fsfreeze --freeze|--unfreeze mountpoint
fsfreeze suspends or resumes access to a filesystem.
fsfreeze halts any new access to the filesystem and creates a stable image on disk. fsfreeze is intended to be used with hardware RAID devices that support the creation of snapshots.
fsfreeze is unnecessary for device-mapper devices. The device-mapper (and LVM) automatically freezes a filesystem on the device when a snapshot creation is requested. For more details see the dmsetup(8) man page.
The mountpoint argument is the pathname of the directory where the filesystem is mounted. The filesystem must be mounted to be frozen (see mount(8)).
Note that access-time updates are also suspended if the filesystem is mounted with the traditional atime behavior (mount option strictatime, for more details see mount(8)).
Note that even after freezing, the on-disk filesystem can contain information on files that are still in the process of unlinking. These files will not be unlinked until the filesystem is unfrozen or a clean mount of the snapshot is complete.
This command will work only if filesystem supports has support for freezing. List of these filesystems include (2016-12-18) btrfs, ext2/3/4, f2fs, jfs, nilfs2, reiserfs, and xfs. Previous list may be incomplete, as more filesystems get support. If in doubt easiest way to know if a filesystem has support is create a small loopback mount and test freezing it.
This man page is based on xfs_freeze(8).
Written by Hajime Taira.
For bug reports, use the issue tracker at <https://github.com/util-linux/util-linux/issues>.

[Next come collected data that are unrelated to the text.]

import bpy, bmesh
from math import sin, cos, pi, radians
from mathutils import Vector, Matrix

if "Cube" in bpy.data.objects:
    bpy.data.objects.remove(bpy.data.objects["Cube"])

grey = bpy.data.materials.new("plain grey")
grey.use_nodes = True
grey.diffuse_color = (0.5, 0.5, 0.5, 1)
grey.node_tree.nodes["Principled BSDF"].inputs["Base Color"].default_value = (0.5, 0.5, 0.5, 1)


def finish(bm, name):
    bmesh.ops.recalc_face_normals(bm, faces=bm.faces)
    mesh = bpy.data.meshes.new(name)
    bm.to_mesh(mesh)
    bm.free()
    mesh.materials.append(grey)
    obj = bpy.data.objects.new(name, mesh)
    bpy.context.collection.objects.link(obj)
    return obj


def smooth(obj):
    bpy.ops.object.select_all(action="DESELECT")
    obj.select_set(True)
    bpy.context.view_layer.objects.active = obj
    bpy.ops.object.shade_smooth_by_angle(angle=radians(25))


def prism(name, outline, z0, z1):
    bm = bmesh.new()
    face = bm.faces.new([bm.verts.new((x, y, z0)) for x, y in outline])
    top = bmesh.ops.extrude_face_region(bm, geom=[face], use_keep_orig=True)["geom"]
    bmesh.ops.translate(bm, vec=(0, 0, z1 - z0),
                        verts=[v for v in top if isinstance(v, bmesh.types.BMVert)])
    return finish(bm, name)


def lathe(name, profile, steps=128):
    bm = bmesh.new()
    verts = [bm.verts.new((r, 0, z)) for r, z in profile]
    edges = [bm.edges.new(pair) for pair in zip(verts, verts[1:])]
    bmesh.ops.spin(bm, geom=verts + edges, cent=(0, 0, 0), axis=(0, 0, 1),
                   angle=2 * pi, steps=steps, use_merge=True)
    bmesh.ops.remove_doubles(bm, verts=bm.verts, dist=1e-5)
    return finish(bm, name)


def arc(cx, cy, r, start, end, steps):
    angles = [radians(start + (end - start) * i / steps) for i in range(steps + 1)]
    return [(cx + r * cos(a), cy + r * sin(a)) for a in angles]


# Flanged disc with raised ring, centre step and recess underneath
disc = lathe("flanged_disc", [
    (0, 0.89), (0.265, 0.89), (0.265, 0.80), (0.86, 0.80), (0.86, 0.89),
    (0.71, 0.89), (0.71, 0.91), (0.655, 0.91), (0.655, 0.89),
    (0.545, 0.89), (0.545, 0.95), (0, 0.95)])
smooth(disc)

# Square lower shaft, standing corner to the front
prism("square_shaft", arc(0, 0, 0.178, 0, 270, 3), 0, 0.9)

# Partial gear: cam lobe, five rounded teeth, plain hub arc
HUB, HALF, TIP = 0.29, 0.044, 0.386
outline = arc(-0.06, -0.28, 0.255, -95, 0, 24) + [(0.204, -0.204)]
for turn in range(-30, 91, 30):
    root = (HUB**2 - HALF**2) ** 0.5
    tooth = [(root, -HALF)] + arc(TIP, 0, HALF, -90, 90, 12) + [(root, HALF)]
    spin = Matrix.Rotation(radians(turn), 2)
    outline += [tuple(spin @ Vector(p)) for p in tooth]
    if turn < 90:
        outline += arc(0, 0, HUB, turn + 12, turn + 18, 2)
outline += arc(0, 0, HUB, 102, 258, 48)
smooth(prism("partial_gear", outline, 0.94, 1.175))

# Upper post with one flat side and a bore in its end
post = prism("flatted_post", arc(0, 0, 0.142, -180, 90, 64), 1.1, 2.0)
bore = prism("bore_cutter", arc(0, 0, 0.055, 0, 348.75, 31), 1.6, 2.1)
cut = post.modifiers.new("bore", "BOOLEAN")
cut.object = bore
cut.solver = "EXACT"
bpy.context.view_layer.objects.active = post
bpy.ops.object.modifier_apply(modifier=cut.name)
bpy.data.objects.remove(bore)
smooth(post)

The fsfreeze command is part of the util-linux package which can be downloaded from Linux Kernel Archive <https://www.kernel.org/pub/linux/utils/util-linux/>.